What is being asked -
All pictures are to be dropped, and the remaining data set down exactly.

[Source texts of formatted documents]
######

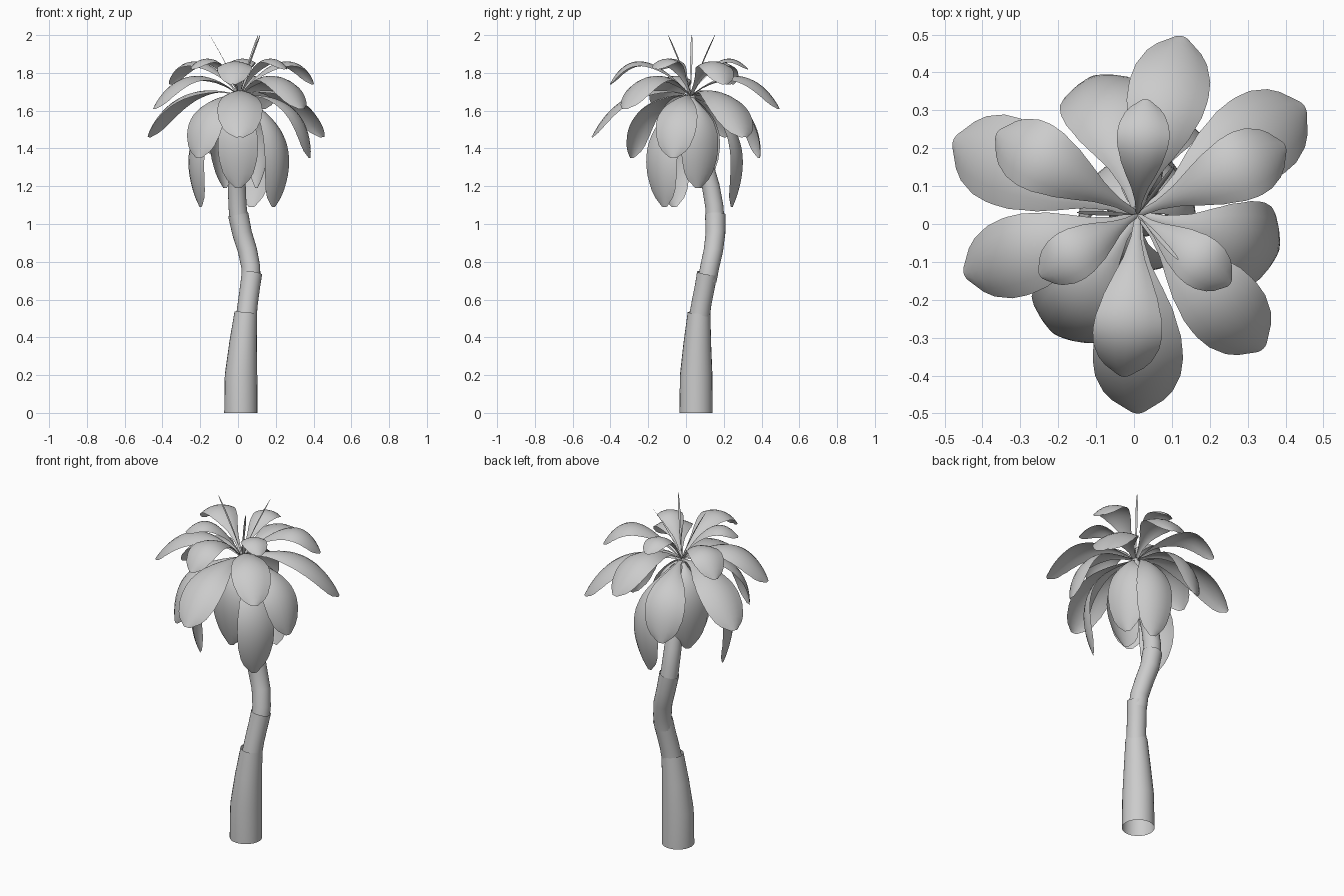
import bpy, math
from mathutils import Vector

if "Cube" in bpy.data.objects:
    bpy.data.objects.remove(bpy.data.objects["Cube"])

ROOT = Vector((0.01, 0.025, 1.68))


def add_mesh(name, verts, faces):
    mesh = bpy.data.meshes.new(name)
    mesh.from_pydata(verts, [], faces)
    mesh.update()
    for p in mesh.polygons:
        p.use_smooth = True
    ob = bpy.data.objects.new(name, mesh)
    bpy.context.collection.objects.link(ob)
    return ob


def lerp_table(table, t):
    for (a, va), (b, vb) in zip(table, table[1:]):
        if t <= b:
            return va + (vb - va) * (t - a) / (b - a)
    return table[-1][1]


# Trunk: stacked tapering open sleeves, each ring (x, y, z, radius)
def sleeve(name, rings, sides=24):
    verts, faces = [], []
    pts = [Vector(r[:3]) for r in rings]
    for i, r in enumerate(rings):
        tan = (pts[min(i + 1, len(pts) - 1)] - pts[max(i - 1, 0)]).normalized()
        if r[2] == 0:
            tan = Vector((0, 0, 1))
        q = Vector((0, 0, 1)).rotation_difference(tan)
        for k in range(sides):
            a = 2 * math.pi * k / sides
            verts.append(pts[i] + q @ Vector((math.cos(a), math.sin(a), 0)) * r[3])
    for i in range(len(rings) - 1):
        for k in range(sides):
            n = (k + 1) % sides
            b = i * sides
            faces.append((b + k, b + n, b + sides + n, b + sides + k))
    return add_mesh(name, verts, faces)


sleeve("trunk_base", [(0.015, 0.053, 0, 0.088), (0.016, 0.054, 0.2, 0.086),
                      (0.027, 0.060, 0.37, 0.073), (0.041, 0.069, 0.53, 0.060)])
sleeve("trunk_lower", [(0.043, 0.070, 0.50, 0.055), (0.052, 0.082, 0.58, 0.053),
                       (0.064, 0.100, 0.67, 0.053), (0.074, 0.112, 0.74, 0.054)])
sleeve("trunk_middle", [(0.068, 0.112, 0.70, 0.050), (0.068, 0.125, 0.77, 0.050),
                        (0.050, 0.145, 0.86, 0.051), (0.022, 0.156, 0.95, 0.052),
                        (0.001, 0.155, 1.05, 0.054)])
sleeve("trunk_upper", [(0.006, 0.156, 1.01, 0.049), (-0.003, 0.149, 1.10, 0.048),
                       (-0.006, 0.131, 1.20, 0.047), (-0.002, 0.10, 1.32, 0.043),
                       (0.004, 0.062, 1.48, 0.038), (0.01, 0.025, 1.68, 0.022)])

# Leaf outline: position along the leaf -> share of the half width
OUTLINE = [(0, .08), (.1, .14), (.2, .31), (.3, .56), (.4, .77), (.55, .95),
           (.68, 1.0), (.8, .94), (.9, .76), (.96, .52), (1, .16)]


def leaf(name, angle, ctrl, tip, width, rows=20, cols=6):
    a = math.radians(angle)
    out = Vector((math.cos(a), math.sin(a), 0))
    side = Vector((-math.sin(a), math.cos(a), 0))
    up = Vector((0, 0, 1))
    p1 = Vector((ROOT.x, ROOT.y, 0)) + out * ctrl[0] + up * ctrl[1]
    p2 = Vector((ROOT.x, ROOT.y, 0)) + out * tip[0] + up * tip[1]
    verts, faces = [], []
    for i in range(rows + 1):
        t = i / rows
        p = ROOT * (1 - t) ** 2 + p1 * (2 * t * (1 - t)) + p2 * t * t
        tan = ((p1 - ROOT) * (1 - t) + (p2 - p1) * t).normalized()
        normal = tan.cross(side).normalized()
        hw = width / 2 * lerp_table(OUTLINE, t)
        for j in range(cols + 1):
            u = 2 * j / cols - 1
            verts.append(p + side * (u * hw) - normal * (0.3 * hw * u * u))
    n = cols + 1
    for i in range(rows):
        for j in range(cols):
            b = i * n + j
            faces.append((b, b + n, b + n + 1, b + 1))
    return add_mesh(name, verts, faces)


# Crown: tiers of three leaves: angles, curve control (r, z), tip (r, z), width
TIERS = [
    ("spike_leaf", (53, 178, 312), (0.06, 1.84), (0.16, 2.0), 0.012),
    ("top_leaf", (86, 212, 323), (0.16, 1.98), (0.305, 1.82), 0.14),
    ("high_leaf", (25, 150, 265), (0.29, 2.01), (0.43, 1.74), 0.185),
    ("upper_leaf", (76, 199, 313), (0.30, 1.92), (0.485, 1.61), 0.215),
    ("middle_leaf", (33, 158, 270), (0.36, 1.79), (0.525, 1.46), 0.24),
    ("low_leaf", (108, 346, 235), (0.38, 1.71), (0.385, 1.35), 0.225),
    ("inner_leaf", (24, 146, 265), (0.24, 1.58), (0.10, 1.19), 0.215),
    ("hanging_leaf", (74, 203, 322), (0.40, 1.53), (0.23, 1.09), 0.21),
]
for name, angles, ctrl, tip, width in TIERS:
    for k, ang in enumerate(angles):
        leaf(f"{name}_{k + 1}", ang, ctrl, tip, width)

######

Output for this exercise -
import bpy, math
from mathutils import Vector

if "Cube" in bpy.data.objects:
    bpy.data.objects.remove(bpy.data.objects["Cube"])

ROOT = Vector((0.01, 0.025, 1.68))


def add_mesh(name, verts, faces):
    mesh = bpy.data.meshes.new(name)
    mesh.from_pydata(verts, [], faces)
    mesh.update()
    for p in mesh.polygons:
        p.use_smooth = True
    ob = bpy.data.objects.new(name, mesh)
    bpy.context.collection.objects.link(ob)
    return ob


def lerp_table(table, t):
    for (a, va), (b, vb) in zip(table, table[1:]):
        if t <= b:
            return va + (vb - va) * (t - a) / (b - a)
    return table[-1][1]


# Trunk: stacked tapering open sleeves, each ring (x, y, z, radius)
def sleeve(name, rings, sides=24):
    verts, faces = [], []
    pts = [Vector(r[:3]) for r in rings]
    for i, r in enumerate(rings):
        tan = (pts[min(i + 1, len(pts) - 1)] - pts[max(i - 1, 0)]).normalized()
        if r[2] == 0:
            tan = Vector((0, 0, 1))
        q = Vector((0, 0, 1)).rotation_difference(tan)
        for k in range(sides):
            a = 2 * math.pi * k / sides
            verts.append(pts[i] + q @ Vector((math.cos(a), math.sin(a), 0)) * r[3])
    for i in range(len(rings) - 1):
        for k in range(sides):
            n = (k + 1) % sides
            b = i * sides
            faces.append((b + k, b + n, b + sides + n, b + sides + k))
    return add_mesh(name, verts, faces)


sleeve("trunk_base", [(0.015, 0.053, 0, 0.088), (0.016, 0.054, 0.2, 0.086),
                      (0.027, 0.060, 0.37, 0.073), (0.041, 0.069, 0.53, 0.060)])
sleeve("trunk_lower", [(0.043, 0.070, 0.50, 0.055), (0.052, 0.082, 0.58, 0.053),
                       (0.064, 0.100, 0.67, 0.053), (0.074, 0.112, 0.74, 0.054)])
sleeve("trunk_middle", [(0.068, 0.112, 0.70, 0.050), (0.068, 0.125, 0.77, 0.050),
                        (0.050, 0.145, 0.86, 0.051), (0.022, 0.156, 0.95, 0.052),
                        (0.001, 0.155, 1.05, 0.054)])
sleeve("trunk_upper", [(0.006, 0.156, 1.01, 0.049), (-0.003, 0.149, 1.10, 0.048),
                       (-0.006, 0.131, 1.20, 0.047), (-0.002, 0.10, 1.32, 0.043),
                       (0.004, 0.062, 1.48, 0.038), (0.01, 0.025, 1.68, 0.022)])

# Leaf outline: position along the leaf -> share of the half width
OUTLINE = [(0, .08), (.1, .14), (.2, .31), (.3, .56), (.4, .77), (.55, .95),
           (.68, 1.0), (.8, .94), (.9, .76), (.96, .52), (1, .16)]


def leaf(name, angle, ctrl, tip, width, rows=20, cols=6):
    a = math.radians(angle)
    out = Vector((math.cos(a), math.sin(a), 0))
    side = Vector((-math.sin(a), math.cos(a), 0))
    up = Vector((0, 0, 1))
    p1 = Vector((ROOT.x, ROOT.y, 0)) + out * ctrl[0] + up * ctrl[1]
    p2 = Vector((ROOT.x, ROOT.y, 0)) + out * tip[0] + up * tip[1]
    verts, faces = [], []
    for i in range(rows + 1):
        t = i / rows
        p = ROOT * (1 - t) ** 2 + p1 * (2 * t * (1 - t)) + p2 * t * t
        tan = ((p1 - ROOT) * (1 - t) + (p2 - p1) * t).normalized()
        normal = tan.cross(side).normalized()
        hw = width / 2 * lerp_table(OUTLINE, t)
        for j in range(cols + 1):
            u = 2 * j / cols - 1
            verts.append(p + side * (u * hw) - normal * (0.3 * hw * u * u))
    n = cols + 1
    for i in range(rows):
        for j in range(cols):
            b = i * n + j
            faces.append((b, b + n, b + n + 1, b + 1))
    return add_mesh(name, verts, faces)


# Crown: tiers of three leaves: angles, curve control (r, z), tip (r, z), width
TIERS = [
    ("spike_leaf", (53, 178, 312), (0.06, 1.84), (0.16, 2.0), 0.012),
    ("top_leaf", (86, 212, 323), (0.16, 1.98), (0.305, 1.82), 0.14),
    ("high_leaf", (25, 150, 265), (0.29, 2.01), (0.43, 1.74), 0.185),
    ("upper_leaf", (76, 199, 313), (0.30, 1.92), (0.485, 1.61), 0.215),
    ("middle_leaf", (33, 158, 270), (0.36, 1.79), (0.525, 1.46), 0.24),
    ("low_leaf", (108, 346, 235), (0.38, 1.71), (0.385, 1.35), 0.225),
    ("inner_leaf", (24, 146, 265), (0.24, 1.58), (0.10, 1.19), 0.215),
    ("hanging_leaf", (74, 203, 322), (0.40, 1.53), (0.23, 1.09), 0.21),
]
for name, angles, ctrl, tip, width in TIERS:
    for k, ang in enumerate(angles):
        leaf(f"{name}_{k + 1}", ang, ctrl, tip, width)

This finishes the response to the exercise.